Iran Dissidents: Regime Must Go

Iranian dissidents told Israel National News that, even under the heavy blows of police and militia, protesters still called for regime overthrow.

Nissan Ratzlav-Katz , | updated: 6:56 AM

Stomping Khomeini's image, Iran, Sept. 2009
Stomping Khomeini's image, Iran, Sept. 2009
(Iranian underground video image capture)

It was a day of renewed pro-democracy protests in Iran on Monday, despite the Islamist regime's preemptive crackdown in recent weeks. Iranian dissidents told Israel National News that, even under the heavy blows of the Islamic Republic's
There were reports of live ammunition being fired, tear gas, fierce beatings and arrests.
police and militia, the protests continued to call for regime overthrow.

Members of Iran's elite militia assigned to protect the regime, the Basiji, were out in force early in the day Monday to forestall the Student Day protests that had been planned weeks in advance. Hundreds of police and Basij forces surrounded and flooded Tehran University and environs in an effort to keep any protest under control, but to no avail. There were reports of live ammunition being fired, tear gas, fierce beatings and arrests as more and more people joined various protests in the streets. There were reportedly similar events at universities throughout Iran during the day.

The Iranian regime attempted to control the information getting out of the country by banning all foreign media, as well as shutting down cellular phone networks, and limiting or halting Internet access. According to Iranian pro-democracy activists in contact with Israel National News, hundreds of people were out in small and large groups chanting slogans against Iran's leaders such as: "Death to the dictators"; "Death to Khamenei"; "Khamenei is a criminal and his government is illegitimate"; and "Riot against Ahmadinejad".

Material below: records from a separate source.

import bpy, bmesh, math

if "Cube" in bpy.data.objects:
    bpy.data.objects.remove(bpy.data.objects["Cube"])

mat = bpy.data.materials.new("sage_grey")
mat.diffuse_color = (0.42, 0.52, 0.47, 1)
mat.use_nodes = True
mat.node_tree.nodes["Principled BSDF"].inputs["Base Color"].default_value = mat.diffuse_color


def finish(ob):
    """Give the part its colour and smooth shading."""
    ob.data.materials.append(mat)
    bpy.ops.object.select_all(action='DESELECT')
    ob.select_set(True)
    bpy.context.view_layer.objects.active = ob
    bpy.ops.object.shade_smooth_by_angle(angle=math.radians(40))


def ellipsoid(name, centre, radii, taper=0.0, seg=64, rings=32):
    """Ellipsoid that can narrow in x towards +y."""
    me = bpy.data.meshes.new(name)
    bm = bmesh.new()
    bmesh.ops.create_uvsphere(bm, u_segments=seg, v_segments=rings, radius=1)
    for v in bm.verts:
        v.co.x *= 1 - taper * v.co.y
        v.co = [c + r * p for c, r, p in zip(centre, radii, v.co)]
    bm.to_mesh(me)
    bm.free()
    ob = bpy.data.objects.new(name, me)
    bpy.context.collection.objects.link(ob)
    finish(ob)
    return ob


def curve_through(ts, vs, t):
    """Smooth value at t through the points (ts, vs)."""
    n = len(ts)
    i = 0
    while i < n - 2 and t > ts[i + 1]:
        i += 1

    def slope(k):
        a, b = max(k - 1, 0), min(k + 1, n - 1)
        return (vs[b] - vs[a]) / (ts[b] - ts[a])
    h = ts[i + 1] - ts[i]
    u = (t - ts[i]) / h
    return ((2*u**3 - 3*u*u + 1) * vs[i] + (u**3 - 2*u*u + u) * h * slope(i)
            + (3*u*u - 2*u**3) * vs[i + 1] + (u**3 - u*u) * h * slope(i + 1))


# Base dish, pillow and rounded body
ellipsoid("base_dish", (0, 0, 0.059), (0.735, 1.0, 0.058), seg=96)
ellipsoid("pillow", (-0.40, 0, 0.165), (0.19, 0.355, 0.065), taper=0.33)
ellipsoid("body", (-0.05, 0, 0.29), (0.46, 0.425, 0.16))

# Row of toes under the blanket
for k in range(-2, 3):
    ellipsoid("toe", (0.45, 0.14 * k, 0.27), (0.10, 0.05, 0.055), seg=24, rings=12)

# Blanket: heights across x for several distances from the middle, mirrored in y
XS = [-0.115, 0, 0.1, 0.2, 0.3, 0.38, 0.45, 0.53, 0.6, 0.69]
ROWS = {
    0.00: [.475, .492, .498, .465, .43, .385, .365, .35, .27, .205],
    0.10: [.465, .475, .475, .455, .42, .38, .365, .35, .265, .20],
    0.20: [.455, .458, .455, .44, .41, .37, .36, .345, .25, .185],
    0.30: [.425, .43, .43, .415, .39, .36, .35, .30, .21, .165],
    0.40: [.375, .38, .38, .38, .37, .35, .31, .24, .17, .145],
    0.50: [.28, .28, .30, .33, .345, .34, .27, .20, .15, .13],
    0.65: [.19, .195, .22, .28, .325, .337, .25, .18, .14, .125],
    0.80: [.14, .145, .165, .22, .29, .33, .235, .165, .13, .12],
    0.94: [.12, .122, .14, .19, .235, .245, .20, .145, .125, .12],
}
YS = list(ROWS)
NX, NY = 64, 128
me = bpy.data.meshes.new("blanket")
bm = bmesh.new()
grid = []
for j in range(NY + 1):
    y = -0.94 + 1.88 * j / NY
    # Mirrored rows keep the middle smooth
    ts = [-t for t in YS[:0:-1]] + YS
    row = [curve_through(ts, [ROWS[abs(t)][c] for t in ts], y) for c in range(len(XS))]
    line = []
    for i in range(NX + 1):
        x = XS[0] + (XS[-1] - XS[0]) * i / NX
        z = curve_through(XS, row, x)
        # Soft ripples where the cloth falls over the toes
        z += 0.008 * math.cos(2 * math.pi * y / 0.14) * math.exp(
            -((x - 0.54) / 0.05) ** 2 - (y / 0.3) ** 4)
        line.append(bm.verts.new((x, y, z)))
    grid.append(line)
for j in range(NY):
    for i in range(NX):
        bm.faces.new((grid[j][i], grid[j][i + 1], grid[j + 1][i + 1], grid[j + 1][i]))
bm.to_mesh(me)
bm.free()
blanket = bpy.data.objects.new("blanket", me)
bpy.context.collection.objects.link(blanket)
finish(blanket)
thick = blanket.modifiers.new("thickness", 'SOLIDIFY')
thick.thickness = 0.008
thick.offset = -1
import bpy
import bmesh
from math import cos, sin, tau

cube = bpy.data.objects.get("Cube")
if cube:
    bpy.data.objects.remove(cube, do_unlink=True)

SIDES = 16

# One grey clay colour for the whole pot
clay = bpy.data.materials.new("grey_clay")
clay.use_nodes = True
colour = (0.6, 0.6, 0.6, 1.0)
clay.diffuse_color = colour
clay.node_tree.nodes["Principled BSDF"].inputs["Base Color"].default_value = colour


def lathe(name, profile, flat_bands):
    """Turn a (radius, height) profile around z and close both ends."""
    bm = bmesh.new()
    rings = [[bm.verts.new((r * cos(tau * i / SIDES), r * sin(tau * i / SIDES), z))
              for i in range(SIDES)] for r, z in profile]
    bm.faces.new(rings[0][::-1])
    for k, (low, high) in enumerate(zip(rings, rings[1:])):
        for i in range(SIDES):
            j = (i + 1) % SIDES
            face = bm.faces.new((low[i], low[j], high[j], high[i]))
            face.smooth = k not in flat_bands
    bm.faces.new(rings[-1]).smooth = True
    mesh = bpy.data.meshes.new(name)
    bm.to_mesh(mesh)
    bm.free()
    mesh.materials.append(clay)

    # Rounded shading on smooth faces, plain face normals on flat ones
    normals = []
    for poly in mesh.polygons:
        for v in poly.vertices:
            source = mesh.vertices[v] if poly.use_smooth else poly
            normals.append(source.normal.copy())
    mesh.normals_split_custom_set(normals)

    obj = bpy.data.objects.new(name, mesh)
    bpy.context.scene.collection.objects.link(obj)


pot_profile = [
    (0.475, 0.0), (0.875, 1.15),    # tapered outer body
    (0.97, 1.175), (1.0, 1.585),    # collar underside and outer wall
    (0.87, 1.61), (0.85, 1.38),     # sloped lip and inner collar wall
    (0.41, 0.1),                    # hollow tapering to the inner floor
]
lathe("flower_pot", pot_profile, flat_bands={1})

Far more serious, perhaps, for the Islamic Republic were chants such as: "Mousavi is an excuse - the entire regime is our target", referring to former opposition presidential candidate Mir-Hossein Mousavi; and "Separation of mosque and state," which is in contradiction to the current Islamic regime's concept of Velayet-e-Faqih (rule of the clerics). Some protesters were seen waving Iranian flags with their Islamic symbols removed.

Protesters blamed Iran's leadership for funneling oil revenues to the Basij militias, as well as for promoting terror and instability throughout the region. One chant described it, "Gaza, Lebanon were not enough. Now they are making trouble in Yemen". There is in fact a growing and spreading uprising of tribal Shiite separatists in Iran, analysts from the Institute of Terrorism Research and Response explained, which is known to be backed by Iran.
Gaza, Lebanon were not enough. Now they are making trouble in Yemen.

A chant that repeated itself again and again when the students and their supporters faced the Basij and police brutality was: "Don't be afraid! Don't be afraid! We are all together."

Iranian Media: What Students?
The official Iranian news agency reported briefly on the events in the country, playing down the extent and breadth of the protests.

"Some rioters... gathered on the streets around Tehran University campus and clashed with police," The official Iranian news agency IRNA reported. The rioters, according to the news agency, "were not students" and the police successfully dispersed them.

As of late afternoon, Iranian TV showed no film of the day's violence, although there were apparently some images of protesters gathered outside Tehran university gates.

Pres. Obama Asked to Stop Appeasement
The Pro-Democracy Movement of Iran, a grassroots organization with branches in the United States, issued a call in the wake of the week's crackdowns. The group "urgently calls on President [Barack] Obama to stand up for the United States' founding principles, stop appeasing the Islamic Republic and support the pro-democracy movement of Iran."

The PDMI continued: "Iranians are resoundingly saying 'no' to this barbaric occupying regime under very difficult conditions. A regime that beats, rapes and kills Iranian peaceful demonstrators. Thirty years of failed diplomatic overtures by both Republican and Democratic administrations should be a clear message for those in Washington that this regime is not reformable and regime change is the only viable option before mullahs develop their nuclear weapons."

The PDMI appeal came on the heels of a statement by Obama's national security adviser, James Jones, saying that talks with Iran remain a possibility. Although he admitted "the picture is not a good one."